First, is there an investment of money?  Yes, you buy the coins. And where did the coins come from?

Well, Binance had a genuine Initial Coin Offering – an ICO in 2017.  This is exact thing that Chairman Clayton and new SEC chairman Gensler have basically said is an investment contract.  And here’s how that looked:

There you can see that the Founders of Binance received 40% of the tokens and are now Billionaires, 50% was sold to the Public – ostensibly some of that was sold to American investors, and 10% went to Angels.

I think “Angels” might be code for “bribe money” in China.

In any case, this is not looking good and to make matters worse the control of the Binance Coin is very centralized. In fact, in order to maintain the value of the coin, Binance buys back and burns the coins every quarter and even said in its White Paper that the purpose was to keep the coins scarce and valuable.

So, there was an investment of money, made to build and upgrade the platform and exchange, there is a common enterprise in which Binance is actively involved in promoting the coin and increasing it’s value.
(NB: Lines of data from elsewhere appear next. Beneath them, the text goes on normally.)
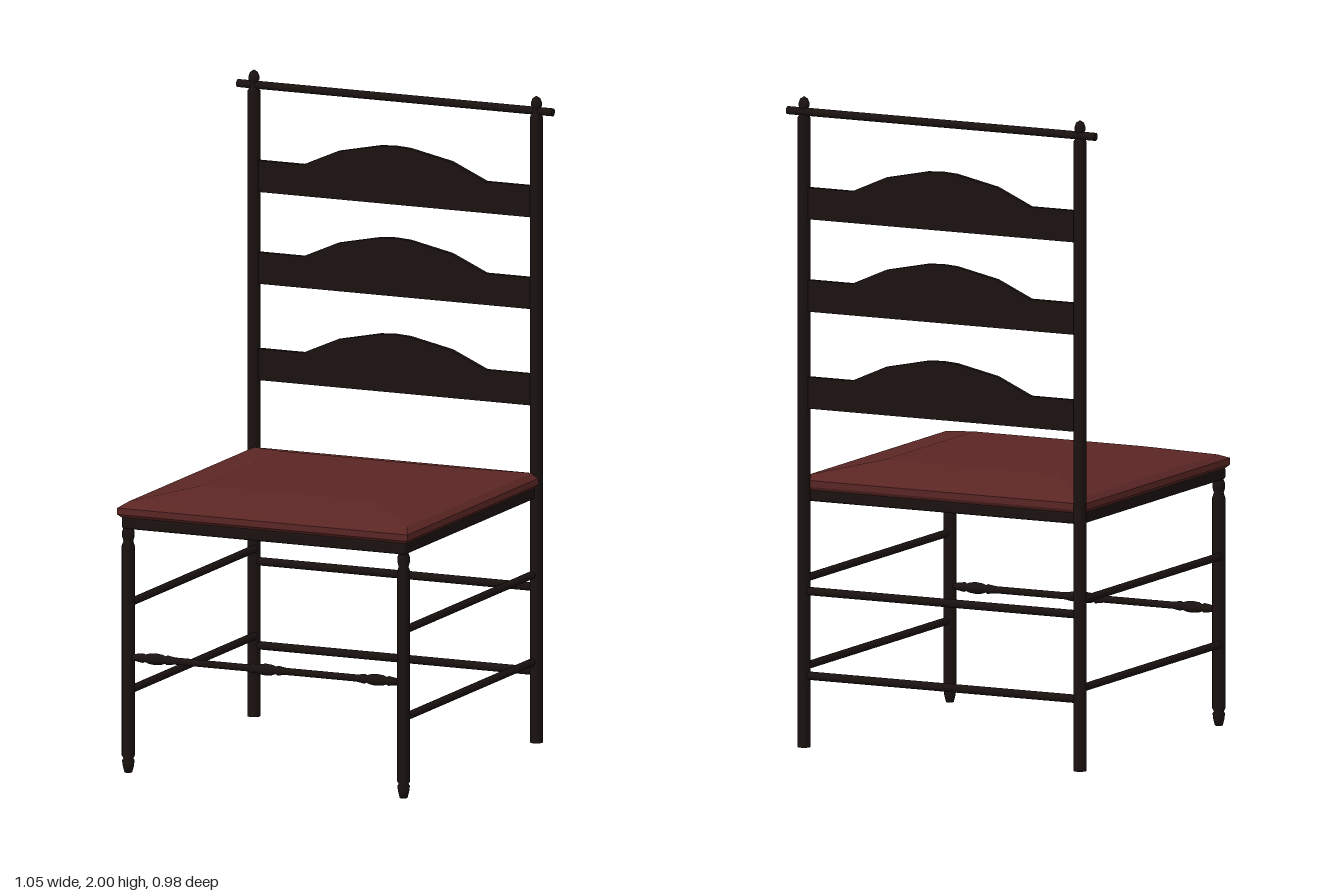
import * as THREE from 'three';
import { RoundedBoxGeometry } from 'three/addons/geometries/RoundedBoxGeometry.js';

const wood = new THREE.MeshStandardMaterial({ color: 0x1a1210 });
const leather = new THREE.MeshStandardMaterial({ color: 0x5a2624, flatShading: true });

export function createModel() {
  const chair = new THREE.Group();
  chair.name = 'ladderBackChair';

  const add = (name, geometry, x, y, z, material = wood) => {
    const mesh = new THREE.Mesh(geometry, material);
    mesh.name = name;
    mesh.position.set(x, y, z);
    chair.add(mesh);
    return mesh;
  };
  // Turned piece from [radius, height] pairs
  const turned = (profile) =>
    new THREE.LatheGeometry(profile.map(([r, h]) => new THREE.Vector2(r, h)), 16);
  const rod = (name, length, r, x, y, z, axis) => {
    const mesh = add(name, new THREE.CylinderGeometry(r, r, length, 12), x, y, z);
    if (axis === 'x') mesh.rotation.z = Math.PI / 2;
    else mesh.rotation.x = Math.PI / 2;
    return mesh;
  };

  // Posts with finials, turned front legs and side stretchers
  const post = turned([[0, 0], [0.02, 0], [0.02, 1.935], [0.012, 1.945], [0.011, 1.96],
    [0.016, 1.968], [0.017, 1.978], [0.012, 1.992], [0, 2]]);
  const leg = turned([[0, 0], [0.012, 0], [0.017, 0.02], [0.019, 0.037], [0.015, 0.043], [0.02, 0.052],
    [0.02, 0.7], [0.015, 0.715], [0.019, 0.73], [0.019, 0.745], [0.015, 0.755], [0.015, 0.77]]);
  for (const side of [-1, 1]) {
    add('backPost', post, side * 0.472, 0, -0.47);
    add('frontLeg', leg, side * 0.46, 0, 0.46);
    for (const y of [0.52, 0.25]) rod('sideStretcher', 0.93, 0.012, side * 0.465, y, -0.005, 'z');
  }

  // Back stretchers and the top rail
  for (const y of [0.48, 0.22]) rod('backStretcher', 0.94, 0.013, 0, y, -0.47, 'x');
  rod('topRail', 1.054, 0.0125, 0, 1.953, -0.472, 'x');

  // Front stretcher with three turned swellings
  const profile = [[0.011, -0.46]];
  for (const c of [-0.37, 0, 0.37]) {
    for (const [d, r] of [[-0.065, 0.011], [-0.04, 0.015], [-0.034, 0.011], [-0.02, 0.016], [0, 0.018],
      [0.02, 0.016], [0.034, 0.011], [0.04, 0.015], [0.065, 0.011]]) profile.push([r, c + d]);
  }
  profile.push([0.011, 0.46]);
  add('frontStretcher', turned(profile), 0, 0.357, 0.46).rotation.z = Math.PI / 2;

  // Arched back slats
  const arch = new THREE.Shape();
  arch.moveTo(-0.465, 0);
  arch.lineTo(0.465, 0);
  for (const [x, y] of [[0.465, 0.097], [0.305, 0.097], [0.19, 0.148], [0.05, 0.177], [0, 0.18],
    [-0.05, 0.177], [-0.19, 0.148], [-0.305, 0.097], [-0.465, 0.097]]) arch.lineTo(x, y);
  const slat = new THREE.ExtrudeGeometry(arch, { depth: 0.016, bevelEnabled: false });
  for (const y of [1.042, 1.34, 1.624]) add('backSlat', slat, 0, y, -0.478);

  // Seat frame
  add('seatFrame', new RoundedBoxGeometry(0.95, 0.038, 0.945, 2, 0.008), 0, 0.774, 0.0075);

  // Cushion: stacked rectangles [half width, front z, back z, y]
  const rings = [[0.472, 0.475, -0.462, 0.788], [0.485, 0.487, -0.47, 0.8], [0.485, 0.487, -0.47, 0.82],
    [0.464, 0.445, -0.455, 0.835], [0.29, 0.29, -0.28, 0.87]];
  const points = [];
  const index = [];
  rings.forEach(([w, f, b, y], i) => {
    points.push(-w, y, f, w, y, f, w, y, b, -w, y, b);
    if (i === 0) return;
    for (let k = 0; k < 4; k++) {
      const n = (k + 1) % 4;
      const low = (i - 1) * 4, high = i * 4;
      index.push(low + k, low + n, high + n, low + k, high + n, high + k);
    }
  });
  const top = (rings.length - 1) * 4;
  index.push(0, 2, 1, 0, 3, 2, top, top + 1, top + 2, top, top + 2, top + 3);
  const cushion = new THREE.BufferGeometry();
  cushion.setAttribute('position', new THREE.Float32BufferAttribute(points, 3));
  cushion.setIndex(index);
  cushion.computeVertexNormals();
  add('seatCushion', cushion, 0, 0, 0, leather);

  return chair;
}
The ONLY thing that Binance has going for it is that it’s a utility token and will gain value from its utility – but even THAT is tied to the centralized Binance platform and that meets the third prong of the Howey test.

For those reasons we have lots of strong arguments that the Binance Coin is a security and it gets an 8.5 Legal Briefs Danger rating.

Funny, I used to have a 1986 Honda 4 cylinder and that’s exactly how the speedometer looked.

 The SEC can’t sue every coin out there but this one would seem to be an easy target. Be careful.

In Summary, we have danger ratings of 2 for Bitcoin, 4 for Ethereum, 6 for Etherum 2.0, a 10 million for Tether and an 8.5 for Binance Coin.

But you my friend get a “100” for watching to the end and let me know in the comments if you agree, disagree or if you even want me to do a part II.

 Investing is all about risk containment and, unfortunately, SEC regulation and litigation has become part of that analysis.  Live within the framework you find yourself but never give up to it.  Make the change you want in the world.  Have a great weekend.

Jeremy Hogan
Jeremy Hogan
Attorney Jeremy Hogan is a partner at Hogan & Hogan.